▸ **Your objective**
In the records below, begin at the line that has "blob(body, (.057, -.387, .655), (.07, .068, .073), frame(0))" and stop after the line that has "s, f, up = frame(61)"; quote those lines verbatim and nothing more.

▸ **Data for review**
☆ ☆ ☆ ☆
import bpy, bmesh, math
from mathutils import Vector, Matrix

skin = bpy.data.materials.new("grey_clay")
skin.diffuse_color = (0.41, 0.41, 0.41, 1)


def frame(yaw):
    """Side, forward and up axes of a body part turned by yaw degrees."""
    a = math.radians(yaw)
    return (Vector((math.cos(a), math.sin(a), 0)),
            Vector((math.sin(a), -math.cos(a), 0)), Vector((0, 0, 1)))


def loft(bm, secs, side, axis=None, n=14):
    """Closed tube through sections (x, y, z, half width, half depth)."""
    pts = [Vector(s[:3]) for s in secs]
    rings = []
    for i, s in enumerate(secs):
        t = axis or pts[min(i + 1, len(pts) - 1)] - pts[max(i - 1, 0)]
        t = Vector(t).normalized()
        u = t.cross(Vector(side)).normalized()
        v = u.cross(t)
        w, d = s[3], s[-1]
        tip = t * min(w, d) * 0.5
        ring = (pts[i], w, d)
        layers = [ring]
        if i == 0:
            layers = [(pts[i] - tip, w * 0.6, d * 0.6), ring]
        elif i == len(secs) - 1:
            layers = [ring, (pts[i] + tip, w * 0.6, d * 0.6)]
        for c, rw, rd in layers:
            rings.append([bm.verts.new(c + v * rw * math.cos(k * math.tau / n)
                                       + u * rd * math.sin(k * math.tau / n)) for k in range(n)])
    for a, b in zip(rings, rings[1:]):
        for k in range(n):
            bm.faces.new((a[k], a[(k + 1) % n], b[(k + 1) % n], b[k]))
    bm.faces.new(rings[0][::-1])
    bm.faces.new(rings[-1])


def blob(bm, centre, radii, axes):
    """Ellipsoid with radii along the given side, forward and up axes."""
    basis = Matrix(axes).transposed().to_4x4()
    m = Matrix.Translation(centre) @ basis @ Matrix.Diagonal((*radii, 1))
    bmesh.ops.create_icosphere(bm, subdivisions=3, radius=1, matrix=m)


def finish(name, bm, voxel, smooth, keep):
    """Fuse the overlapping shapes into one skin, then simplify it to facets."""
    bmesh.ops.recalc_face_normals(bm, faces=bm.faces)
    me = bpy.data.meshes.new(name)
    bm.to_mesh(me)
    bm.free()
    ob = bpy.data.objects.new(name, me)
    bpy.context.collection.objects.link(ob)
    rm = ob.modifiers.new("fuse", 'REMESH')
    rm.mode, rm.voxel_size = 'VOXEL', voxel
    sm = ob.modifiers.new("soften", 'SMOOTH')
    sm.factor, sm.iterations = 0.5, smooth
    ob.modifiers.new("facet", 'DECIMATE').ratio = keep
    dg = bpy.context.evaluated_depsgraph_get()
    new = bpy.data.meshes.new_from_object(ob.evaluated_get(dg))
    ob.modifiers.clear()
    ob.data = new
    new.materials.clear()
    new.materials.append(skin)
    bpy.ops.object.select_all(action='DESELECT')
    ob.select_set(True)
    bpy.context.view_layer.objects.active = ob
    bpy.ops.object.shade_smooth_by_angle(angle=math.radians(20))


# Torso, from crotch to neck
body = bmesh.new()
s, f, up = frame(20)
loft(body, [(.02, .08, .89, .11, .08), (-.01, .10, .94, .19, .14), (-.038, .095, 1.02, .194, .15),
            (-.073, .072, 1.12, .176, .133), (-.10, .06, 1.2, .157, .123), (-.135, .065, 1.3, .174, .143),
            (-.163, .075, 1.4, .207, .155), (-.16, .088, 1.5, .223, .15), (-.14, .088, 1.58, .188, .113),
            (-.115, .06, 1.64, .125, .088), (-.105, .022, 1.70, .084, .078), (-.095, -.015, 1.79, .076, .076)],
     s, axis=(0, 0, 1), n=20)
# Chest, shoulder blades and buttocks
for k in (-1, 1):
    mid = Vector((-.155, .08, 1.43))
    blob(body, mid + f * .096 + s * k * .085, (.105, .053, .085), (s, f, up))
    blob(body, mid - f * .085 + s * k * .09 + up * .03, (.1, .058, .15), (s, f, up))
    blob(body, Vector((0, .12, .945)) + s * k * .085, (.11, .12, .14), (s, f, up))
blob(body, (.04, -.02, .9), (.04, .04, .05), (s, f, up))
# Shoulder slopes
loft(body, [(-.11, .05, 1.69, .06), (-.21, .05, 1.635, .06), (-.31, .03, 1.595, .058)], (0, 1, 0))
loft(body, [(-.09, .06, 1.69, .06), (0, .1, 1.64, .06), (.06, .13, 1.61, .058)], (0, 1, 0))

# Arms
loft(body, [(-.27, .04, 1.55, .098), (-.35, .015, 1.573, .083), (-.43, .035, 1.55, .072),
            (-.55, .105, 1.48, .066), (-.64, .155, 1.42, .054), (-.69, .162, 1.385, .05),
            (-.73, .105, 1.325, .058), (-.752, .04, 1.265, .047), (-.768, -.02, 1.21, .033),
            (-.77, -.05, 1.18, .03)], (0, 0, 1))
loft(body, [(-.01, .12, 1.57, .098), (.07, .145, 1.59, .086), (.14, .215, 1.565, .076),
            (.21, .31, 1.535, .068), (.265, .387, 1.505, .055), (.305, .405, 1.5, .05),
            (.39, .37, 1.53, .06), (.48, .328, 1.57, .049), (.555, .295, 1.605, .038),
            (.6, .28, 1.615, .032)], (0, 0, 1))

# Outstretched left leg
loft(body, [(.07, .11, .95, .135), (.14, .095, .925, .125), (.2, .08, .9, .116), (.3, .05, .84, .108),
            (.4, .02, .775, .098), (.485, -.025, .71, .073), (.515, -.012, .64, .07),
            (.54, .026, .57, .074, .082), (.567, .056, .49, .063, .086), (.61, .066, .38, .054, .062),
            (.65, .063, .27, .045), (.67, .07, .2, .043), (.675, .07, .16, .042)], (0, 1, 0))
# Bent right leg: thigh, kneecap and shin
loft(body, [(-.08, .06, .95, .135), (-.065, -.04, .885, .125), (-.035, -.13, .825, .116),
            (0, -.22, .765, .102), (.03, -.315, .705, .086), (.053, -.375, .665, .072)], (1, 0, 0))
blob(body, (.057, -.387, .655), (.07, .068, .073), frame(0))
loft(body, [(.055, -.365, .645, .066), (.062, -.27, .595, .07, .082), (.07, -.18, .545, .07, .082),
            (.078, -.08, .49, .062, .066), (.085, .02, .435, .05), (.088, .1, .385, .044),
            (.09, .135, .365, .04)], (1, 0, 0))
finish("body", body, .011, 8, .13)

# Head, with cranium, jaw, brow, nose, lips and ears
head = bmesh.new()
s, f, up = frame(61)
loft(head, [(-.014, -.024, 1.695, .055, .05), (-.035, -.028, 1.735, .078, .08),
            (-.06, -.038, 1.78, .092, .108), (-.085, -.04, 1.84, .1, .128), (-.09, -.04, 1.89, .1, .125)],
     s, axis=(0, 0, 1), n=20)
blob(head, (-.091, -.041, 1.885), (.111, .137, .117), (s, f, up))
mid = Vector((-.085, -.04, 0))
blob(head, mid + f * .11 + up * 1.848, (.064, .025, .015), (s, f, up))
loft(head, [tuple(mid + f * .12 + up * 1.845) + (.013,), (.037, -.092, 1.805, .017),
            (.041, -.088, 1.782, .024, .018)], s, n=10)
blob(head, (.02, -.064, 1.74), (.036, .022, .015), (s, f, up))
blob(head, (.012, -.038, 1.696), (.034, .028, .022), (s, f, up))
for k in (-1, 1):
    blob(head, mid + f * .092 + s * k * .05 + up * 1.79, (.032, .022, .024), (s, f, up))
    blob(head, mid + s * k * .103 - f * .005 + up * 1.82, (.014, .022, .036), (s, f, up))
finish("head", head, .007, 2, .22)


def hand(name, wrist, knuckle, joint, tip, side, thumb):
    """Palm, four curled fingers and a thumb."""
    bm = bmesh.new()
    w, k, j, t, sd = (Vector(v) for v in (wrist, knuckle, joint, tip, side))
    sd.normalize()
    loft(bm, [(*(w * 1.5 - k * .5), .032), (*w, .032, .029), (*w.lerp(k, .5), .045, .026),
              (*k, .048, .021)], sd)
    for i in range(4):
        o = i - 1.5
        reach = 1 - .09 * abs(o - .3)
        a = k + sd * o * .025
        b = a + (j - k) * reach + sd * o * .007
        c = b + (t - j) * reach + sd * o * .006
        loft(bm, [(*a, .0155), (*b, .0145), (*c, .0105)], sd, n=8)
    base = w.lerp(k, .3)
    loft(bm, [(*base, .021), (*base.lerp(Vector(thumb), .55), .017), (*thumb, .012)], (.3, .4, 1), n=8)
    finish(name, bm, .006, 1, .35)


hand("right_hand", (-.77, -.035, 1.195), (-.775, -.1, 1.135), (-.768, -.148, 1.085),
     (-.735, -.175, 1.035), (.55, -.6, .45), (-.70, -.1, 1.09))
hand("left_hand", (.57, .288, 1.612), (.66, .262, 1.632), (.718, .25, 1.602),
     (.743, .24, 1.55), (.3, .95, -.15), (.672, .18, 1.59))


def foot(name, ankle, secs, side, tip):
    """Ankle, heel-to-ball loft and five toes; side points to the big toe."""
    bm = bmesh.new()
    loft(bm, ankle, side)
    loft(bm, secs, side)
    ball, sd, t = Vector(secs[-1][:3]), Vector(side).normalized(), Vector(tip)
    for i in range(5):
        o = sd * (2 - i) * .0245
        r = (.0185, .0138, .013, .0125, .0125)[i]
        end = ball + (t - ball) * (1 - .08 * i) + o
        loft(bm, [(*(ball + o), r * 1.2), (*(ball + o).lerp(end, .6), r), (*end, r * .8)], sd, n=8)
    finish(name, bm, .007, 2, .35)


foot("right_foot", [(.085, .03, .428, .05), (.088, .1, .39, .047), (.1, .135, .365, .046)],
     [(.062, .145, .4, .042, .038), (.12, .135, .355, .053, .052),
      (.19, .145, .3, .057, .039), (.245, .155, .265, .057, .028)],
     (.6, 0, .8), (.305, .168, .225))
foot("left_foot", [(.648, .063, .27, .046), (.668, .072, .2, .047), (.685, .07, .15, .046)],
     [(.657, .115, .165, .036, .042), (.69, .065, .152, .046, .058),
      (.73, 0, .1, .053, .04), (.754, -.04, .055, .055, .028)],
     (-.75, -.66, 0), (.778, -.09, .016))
☆ ☆ ☆ ☆
▸ **Answer to the problem**
blob(body, (.057, -.387, .655), (.07, .068, .073), frame(0))
loft(body, [(.055, -.365, .645, .066), (.062, -.27, .595, .07, .082), (.07, -.18, .545, .07, .082),
            (.078, -.08, .49, .062, .066), (.085, .02, .435, .05), (.088, .1, .385, .044),
            (.09, .135, .365, .04)], (1, 0, 0))
finish("body", body, .011, 8, .13)

# Head, with cranium, jaw, brow, nose, lips and ears
head = bmesh.new()
s, f, up = frame(61)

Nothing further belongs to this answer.